Sunday, November 19, 2006

Features a user may not have thought to ask for

My family and I have been fascinated by the videos you can find at YouTube.
My Jeep Liberty lease is coming up in 2007 and I have my eye on a Lexus. Lexus came up with a car that parallel parks by itself. I wonder if market research data determined that someone like me is often a terrible parallel parker. I can't imagine saying in a user interview, "I stink at parallel parking." But, if you had time to do some contextual inquiry and you went for a drive with me downtown where we had to park, you again would not see me struggle to parallel park, I would rather pay to park in a ramp than to make the attempt. The point is that interviews and contextual inquiry get a good glimpse of a user's reality, but there is always so much more to discover and design sometimes needs to back away from what we see users doing and be inspired by the problems that have not been solved yet.

Lexus LS460 Parallel Parking

Thursday, November 16, 2006

Process Research via Focus Groups

I don't recommend using focus groups to gather your user research, but I do recommend using them to provide clarification and expansion of the data you have gathered during site visits. After conducting a site visit study at a handful of sites in your target population, hosting a focus group will help you to validate what you observed and be able to define patterns of behaviour across the wider audience.

If you are designing a product for a process that may have a variety of users and protocols when using the product, you will never be able to see the scope of that variation by doing site visits alone. This is when a focus group of subject matter experts may help you validate, while further defining, and describing the processes that will have the most predictable and successful results with the product.

This kind of focus group will generate the best results when you do some upfront planning and make sure you have a support team with you when facilitating.

  • Invite the right people (leaders, practioners, researchers)

  • Provide the proper incentive (status, cash, opportunity to influence and learn)

  • Provide enough information for them to come prepared. (schedules, agendas, notes)

  • Location, facility and materials (near attendees, comfort and AV/whiteboards)

  • Create a facilitation team (product leader/expert, facilitator, notetakers)

  • Roles and responsibility assignments for the facilitation team

  • Record the session objectives. Ensures capturing data needed to make design decisions

  • Structure the agenda of the session around meeting the objectives

  • Remember that we are human and need frequent breaks to stay engaged

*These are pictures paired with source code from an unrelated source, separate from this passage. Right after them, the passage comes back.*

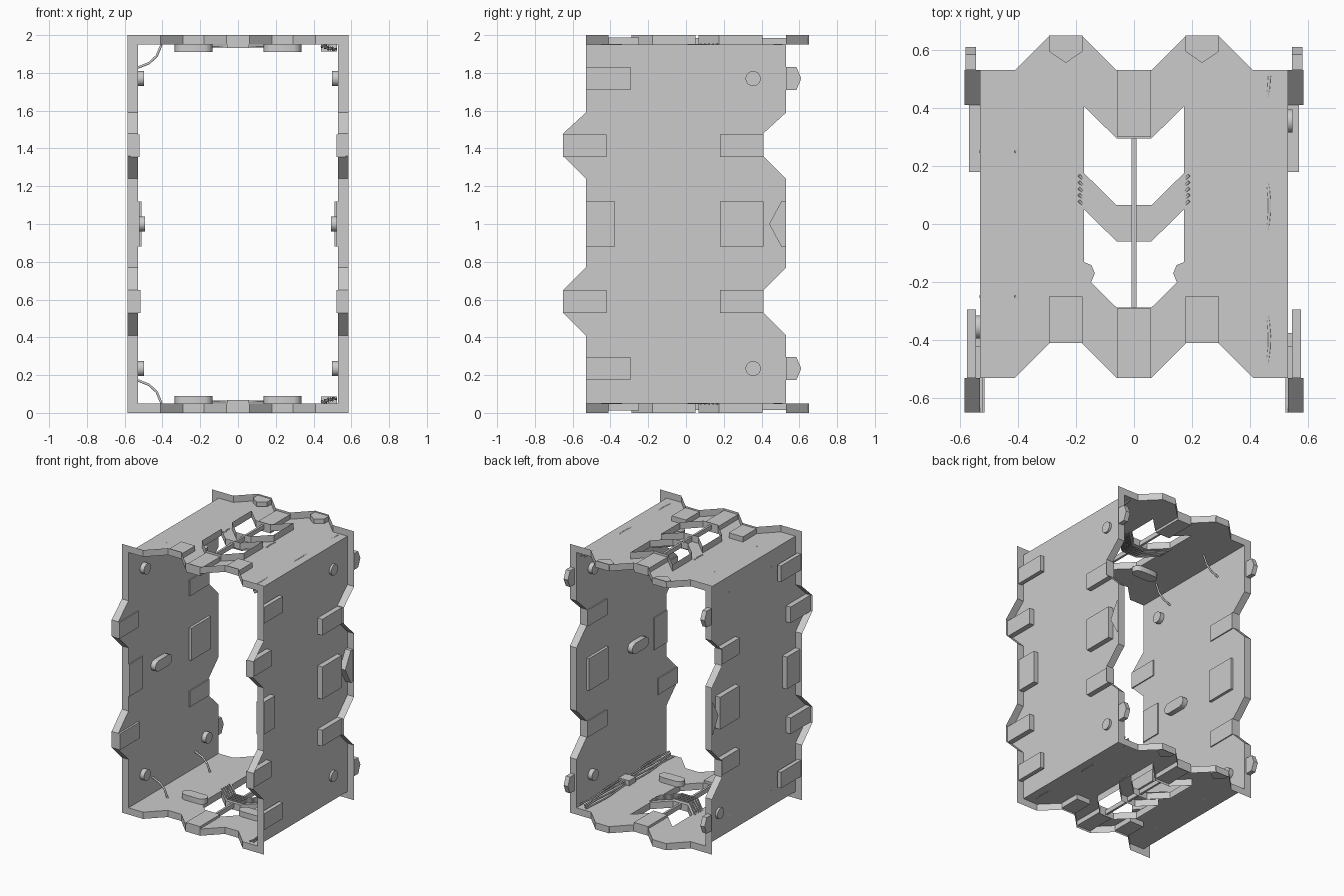
import bpy, bmesh, math
from mathutils import Vector

if "Cube" in bpy.data.objects:
    bpy.data.objects.remove(bpy.data.objects["Cube"])


def to3(axis, u, v, w):
    # axis x: profile in (y, z); axis z: profile in (x, y)
    return Vector((w, u, v)) if axis == 'x' else Vector((u, v, w))


def finish(bm, name, smooth=False):
    me = bpy.data.meshes.new(name)
    bm.to_mesh(me)
    bm.free()
    ob = bpy.data.objects.new(name, me)
    bpy.context.collection.objects.link(ob)
    if smooth:
        for p in me.polygons:
            p.use_smooth = len(p.vertices) == 4
    return ob


def prism(name, pts, axis, a, b, smooth=False):
    bm = bmesh.new()
    lo = [bm.verts.new(to3(axis, u, v, a)) for u, v in pts]
    hi = [bm.verts.new(to3(axis, u, v, b)) for u, v in pts]
    n = len(pts)
    bm.faces.new(lo)
    bm.faces.new(hi)
    for i in range(n):
        j = (i + 1) % n
        bm.faces.new((lo[i], lo[j], hi[j], hi[i]))
    bmesh.ops.recalc_face_normals(bm, faces=bm.faces)
    return finish(bm, name, smooth)


def rect(u0, u1, v0, v1):
    return [(u0, v0), (u1, v0), (u1, v1), (u0, v1)]


def capsule(cu, cv, half, r, n=4):
    # Rounded slot outline; half = 0 gives a circle
    out = []
    for k in (0, 1):
        for i in range(n + 1 if half else n):
            t = -math.pi / 2 + math.pi * (k + i / n)
            out.append((cu + (half if k == 0 else -half) + r * math.cos(t), cv + r * math.sin(t)))
    return out


def sheet(name, loops, axis, w, flanges, w2):
    # Thin sheet (outline plus holes) with turned-up flange strips
    bm = bmesh.new()
    edges = []
    for lp in loops:
        vs = [bm.verts.new(to3(axis, u, v, w)) for u, v in lp]
        edges += [bm.edges.new((vs[i], vs[(i + 1) % len(vs)])) for i in range(len(vs))]
    bmesh.ops.triangle_fill(bm, edges=edges, use_beauty=True)
    bmesh.ops.dissolve_limit(bm, angle_limit=0.01, verts=bm.verts, edges=bm.edges)
    for pts in flanges:
        a = [bm.verts.new(to3(axis, u, v, w)) for u, v in pts]
        b = [bm.verts.new(to3(axis, u, v, w2)) for u, v in pts]
        for i in range(len(pts) - 1):
            bm.faces.new((a[i], a[i + 1], b[i + 1], b[i]))
    return finish(bm, name)


def wire(name, pts, r):
    cu = bpy.data.curves.new(name, 'CURVE')
    cu.dimensions = '3D'
    cu.bevel_depth = r
    cu.bevel_resolution = 1
    cu.use_fill_caps = True
    sp = cu.splines.new('POLY')
    sp.points.add(len(pts) - 1)
    for p, c in zip(sp.points, pts):
        p.co = (*c, 1)
    ob = bpy.data.objects.new(name, cu)
    bpy.context.collection.objects.link(ob)


IN, OUT = 0.53, 0.585

# Side walls
steps = [(0, .41), (-.12, .53), (-.12, .65), (0, .77), (0, 1.24), (-.12, 1.36), (-.12, 1.48), (0, 1.59)]
front = [(-IN + d, z) for d, z in steps]
back = [(IN + d, z) for d, z in steps]
outline = [(-IN, .05)] + front + [(-IN, 1.95), (IN, 1.95)] + back[::-1] + [(IN, .05)]
ends = lambda y, mid: [(y, 0)] + mid + [(y, 2)]
boxes = [(.18, .41, 1.0, .12), (-.53, -.375, 1.0, .12)]
for z in (.59, 1.415):
    boxes += [(-.65, -.42, z, .06), (.18, .41, z, .06)]
for s, side in ((1, 'right'), (-1, 'left')):
    sheet(side + '_wall', [outline], 'x', s * IN, [ends(-IN, front), ends(IN, back)], s * OUT)
    for y0, y1, z, h in boxes:
        inner = .51 if y0 == .18 and z == 1.0 else .522
        if s < 0 and y0 == -.65 and z < 1:
            inner = .515
        prism(side + '_wall_box', rect(y0, y1, z - h, z + h), 'x', s * inner, s * .568)
    for z in (.235, 1.77):
        prism(side + '_socket', rect(-.53, -.295, z - .06, z + .06), 'x', s * .545, s * .575)
        prism(side + '_tab', [(.53, z - .06), (.585, z - .06), (.61, z), (.585, z + .06), (.53, z + .06)],
              'x', s * .545, s * .58)
        prism(side + '_bolt', capsule(s * .355, z, 0, .04, 10), 'x', s * .497, s * .546, True)
    prism(side + '_arrow_tab', [(.44, 1), (.505, .88), (.53, .88), (.53, 1.12), (.505, 1.12)],
          'x', s * .53, s * .575)
    prism(side + '_wall_lamp', capsule(-.17, 1, .06, .04), 'x', s * .492, s * .53, True)
prism('left_bolt', capsule(.37, .235, 0, .04, 10), 'x', -.497, -.546, True)

# Ceiling and floor
half = [(.06, 0), (.18, .12), (.29, .12), (.41, 0)]
bumps = [(-x, d) for x, d in half[::-1]] + half


def edge(y):
    return [(-IN, y)] + [(x, y + d) for x, d in bumps] + [(IN, y)]


def chevron(y):
    return [(-.172, y + .11), (-.06, y), (.06, y), (.172, y + .11)]


holes = [chevron(.295) + chevron(.065)[::-1], chevron(-.06) + chevron(-.288)[::-1]]
for up, part in ((True, 'ceiling'), (False, 'floor')):
    Z = (lambda z: z) if up else (lambda z: 2 - z)
    sheet(part + '_panel', [edge(-IN) + edge(IN)[::-1]] + holes, 'z', Z(1.95),
          [edge(-IN), edge(IN)] + [h + h[:1] for h in holes], Z(2))
    prism(part + '_centre_rib', rect(-.008, .008, -.288, .295), 'z', Z(1.952), Z(1.985))
    for y0, y1 in ((-.53, -.292), (.30, .53)):
        prism(part + '_centre_box', rect(-.058, .058, y0, y1), 'z', Z(1.932), Z(1.985))
    for x in (-.235, .235):
        prism(part + '_socket', rect(x - .058, x + .058, -.41, -.25), 'z', Z(1.95), Z(1.988))
        prism(part + '_arrow_tab', [(x, .555), (x + .058, .595), (x + .058, .65), (x - .058, .65), (x - .058, .595)],
              'z', Z(1.955), Z(1.99))
        prism(part + '_lamp', capsule(x, -.17, .06, .04), 'z', Z(1.91), Z(1.95), True)

    # Wires under the chevron bridge
    for i in range(5):
        y = -.045 + i * .022
        wire(part + '_bridge_wire', [(-.19, y + .125, Z(1.952)), (-.165, y + .10, Z(1.94)), (-.06, y, Z(1.94)),
             (.06, y, Z(1.94)), (.165, y + .10, Z(1.94)), (.19, y + .125, Z(1.952))], .005)

    # Cable bundle along the right corner, with a clamp
    for i in range(4):
        pts = []
        for k in range(25):
            t = k / 24
            wob = .012 * math.sin(t * 14 + i * 1.7)
            pts.append((.455 + i * .017 + wob, -.51 + 1.02 * t, Z(1.943 - i * .007 + wob * .4)))
        wire(part + '_cable', pts, .006)
    prism(part + '_cable_clamp', rect(.44, .525, -.04, .04), 'z', Z(1.912), Z(1.95))

    # Bent conduits in the left corner
    for y in (-.25, .25):
        wire(part + '_conduit', [(-.53, y, Z(1.828)), (-.47, y, Z(1.852)), (-.43, y, Z(1.89)), (-.405, y, Z(1.95))], .007)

  • Make sure the group understands what you hope to learn during the session

  • Always start the session by introducing everyone and their role

  • Begin with what you currently know about the process and product

  • Ask them to challenge any of these assumption and clarify anything that isn't quite right or may be different in their experience

  • Next ask them to help you fill in the blanks of your knowledge. What don't we know about the process, what are we missing?

  • Lastly, allow them to describe their likes and dislikes of the product.

  • If you already have some early concepts, you might want to share them and ask the team to help you fix or refine these concepts, now that you have a deeper and more accurate understanding of the complexity of the project

  • The most important factor in getting good data from a focus group is having a facilitator the understands and acheives the objectives of the session. The facilitator must also be very good at introducing the agenda segments and facilitating the conversation to keep it moving, keep it on track and to engage all attendeees.

    If the process and product are very complex, I have heard of having multiple notetakers that focus their attention on one or two of attendees. This way none of the conversation is missed. I haven't tried this yet, but I intend to soon.